It is no coincidence that the recent flurry of support for religious liberty laws across the nation comes at the same time the controversy over same-sex marriages is at its peak, as lawmakers try to pit support for religious rights against gender rights. The firing of Atlanta’s fire chief after he authored a book in which he condemned homosexuality based on his personal religious beliefs has added fuel to the fire in Georgia.
At first blush, it’s easy to jump on the bandwagon of support, to state with passion the position that no one should be forced by the courts to do something that violates the tenets of their religious beliefs. But simplistic solutions to complex problems are seldom effective, and there’s no reason to believe that a new religious liberty law for Georgia would be an exception to that rule.
Those who support such legislation have to remember that, if approved, it will apply not just to the beliefs of Christians but to those of all faiths, a position that cannot be ignored given the volatile and often violent confrontations occurring around the world in the name of religion.
We do not think the intent of the legislation is to legalize discrimination against specific groups, but we see how that may be an unintended consequence given the predisposition of individual judges.
We do think the effort is more about politics that religion, a way for conservatives to garner support from the religious right. Remember that it offers no guarantee that religious liberty will be upheld in the courts, but simply sets the stage for judicial decision-making. The courts can still rule that an issue of public concern carries more weight than individual beliefs.

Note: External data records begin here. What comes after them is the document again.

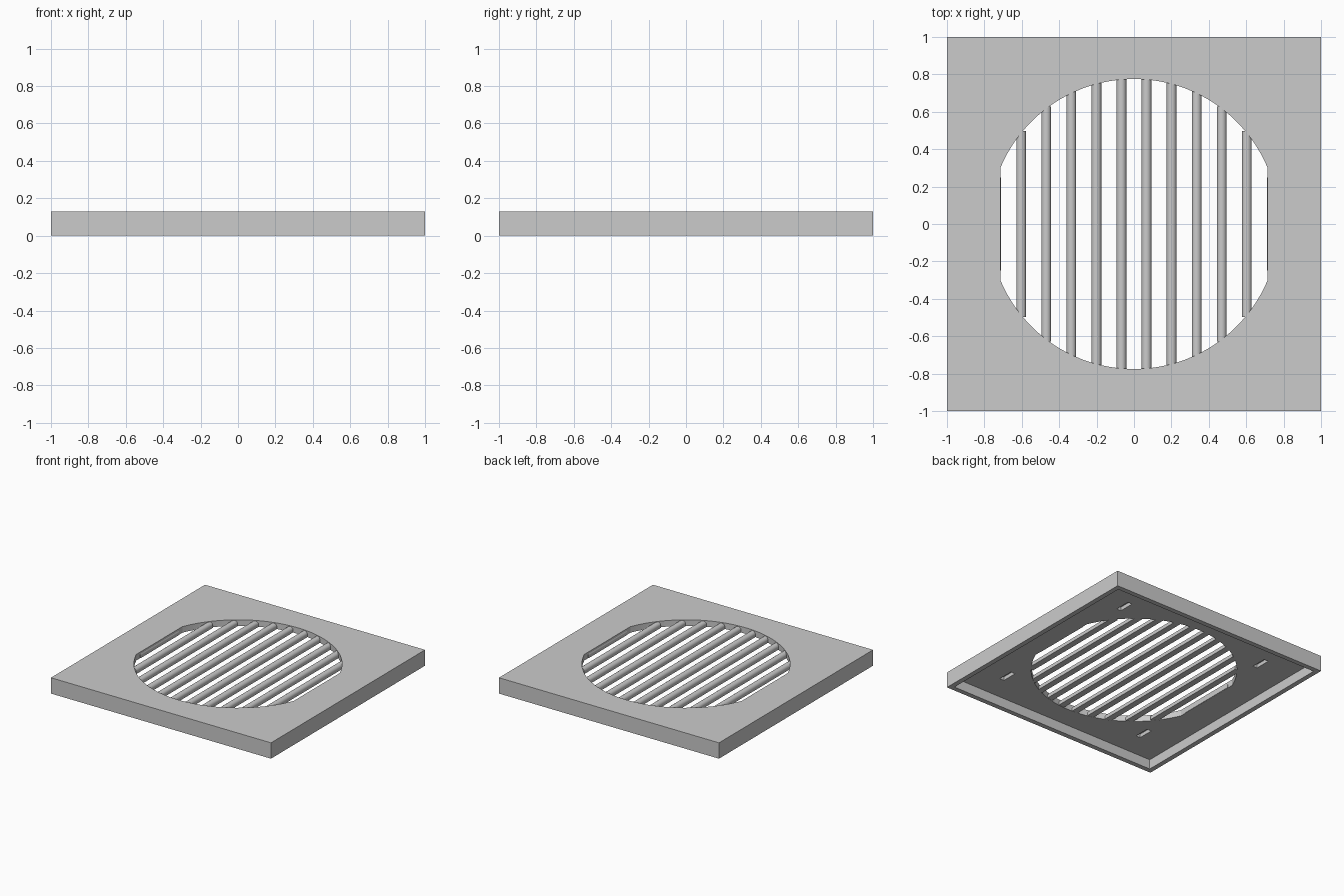
import bpy, bmesh, math

cube = bpy.data.objects.get("Cube")
if cube:
    bpy.data.objects.remove(cube, do_unlink=True)

HEIGHT, CEILING, LIP = 0.13, 0.08, 0.04
RADIUS, HALF_OPEN = 0.775, 0.715
PITCH, BAR_W, BAR_TOP = 0.134, 0.052, 0.125

grey = bpy.data.materials.new("plain_grey")
grey.use_nodes = True
COLOUR = (0.6, 0.6, 0.6, 1)
grey.diffuse_color = COLOUR
grey.node_tree.nodes["Principled BSDF"].inputs["Base Color"].default_value = COLOUR


def prism(name, outline, direction):
    """Extrude a closed outline of 3D points along a direction."""
    bm = bmesh.new()
    face = bm.faces.new([bm.verts.new(p) for p in outline])
    ext = bmesh.ops.extrude_face_region(bm, geom=[face])
    moved = [v for v in ext["geom"] if isinstance(v, bmesh.types.BMVert)]
    bmesh.ops.translate(bm, verts=moved, vec=direction)
    bmesh.ops.recalc_face_normals(bm, faces=bm.faces)
    mesh = bpy.data.meshes.new(name)
    bm.to_mesh(mesh)
    bm.free()
    mesh.materials.append(grey)
    obj = bpy.data.objects.new(name, mesh)
    bpy.context.collection.objects.link(obj)
    return obj


def box(name, cx, cy, hx, hy, z0, z1):
    outline = [(cx + sx * hx, cy + sy * hy, z0)
               for sx, sy in ((-1, -1), (1, -1), (1, 1), (-1, 1))]
    return prism(name, outline, (0, 0, z1 - z0))


def cut(target, cutter):
    mod = target.modifiers.new(cutter.name, "BOOLEAN")
    mod.operation, mod.solver, mod.object = "DIFFERENCE", "EXACT", cutter
    bpy.context.view_layer.objects.active = target
    bpy.ops.object.modifier_apply(modifier=mod.name)
    bpy.data.objects.remove(cutter, do_unlink=True)


# Square cover, hollow underneath with a thin rim
cover = box("cover_plate", 0, 0, 1, 1, 0, HEIGHT)
cut(cover, box("underside_recess", 0, 0, 1 - LIP, 1 - LIP, -0.1, CEILING))

# Round opening with its two sides cut straight
a0 = math.acos(HALF_OPEN / RADIUS)
arc = [a0 + (math.pi - 2 * a0) * i / 40 for i in range(41)]
outline = [(RADIUS * math.cos(a + half), RADIUS * math.sin(a + half), -0.1)
           for half in (0, math.pi) for a in arc]
cut(cover, prism("opening", outline, (0, 0, 0.5)))

# Four blind slots in the underside
for sx in (-1, 1):
    for sy in (-1, 1):
        cut(cover, box("slot", sx * 0.67, sy * 0.685, 0.02, 0.065, 0, CEILING + 0.03))

# Round-topped grille bars, flat underneath
r = BAR_W / 2
for i in range(-6, 6):
    x = (i + 0.5) * PITCH
    reach = math.sqrt(RADIUS ** 2 - x ** 2) + 0.01
    section = [(x - r, -reach, CEILING + 0.001), (x + r, -reach, CEILING + 0.001)]
    section += [(x + r * math.cos(t), -reach, BAR_TOP - r + r * math.sin(t))
                for t in (math.pi * k / 12 for k in range(13))]
    bar = prism("grille_bar", section, (0, 2 * reach, 0))
    bpy.ops.object.select_all(action="DESELECT")
    bar.select_set(True)
    bpy.context.view_layer.objects.active = bar
    bpy.ops.object.shade_smooth_by_angle(angle=math.radians(30))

The right to religious liberty is already assured to each of us, through both the U.S. and Georgia constitutions. Those documents have served us well for centuries.
The attempt to gain passage for a new religious liberty law is meant as a way of reinforcing those rights, but could muddy the waters even more when the courts are asked to decide on issues of religious faith vs public good.
More than anything, we wonder at the potential for the legislation to do more harm than good, and question what purpose it will serve beyond sending a political message. Adding another layer of legal debate to freedoms already guaranteed in the Constitution may do more to confuse than improve.
Even a well-intentioned effort can have unintended negative consequences, which we fear will be the case if the pending House and Senate bills ultimately are approved as state law.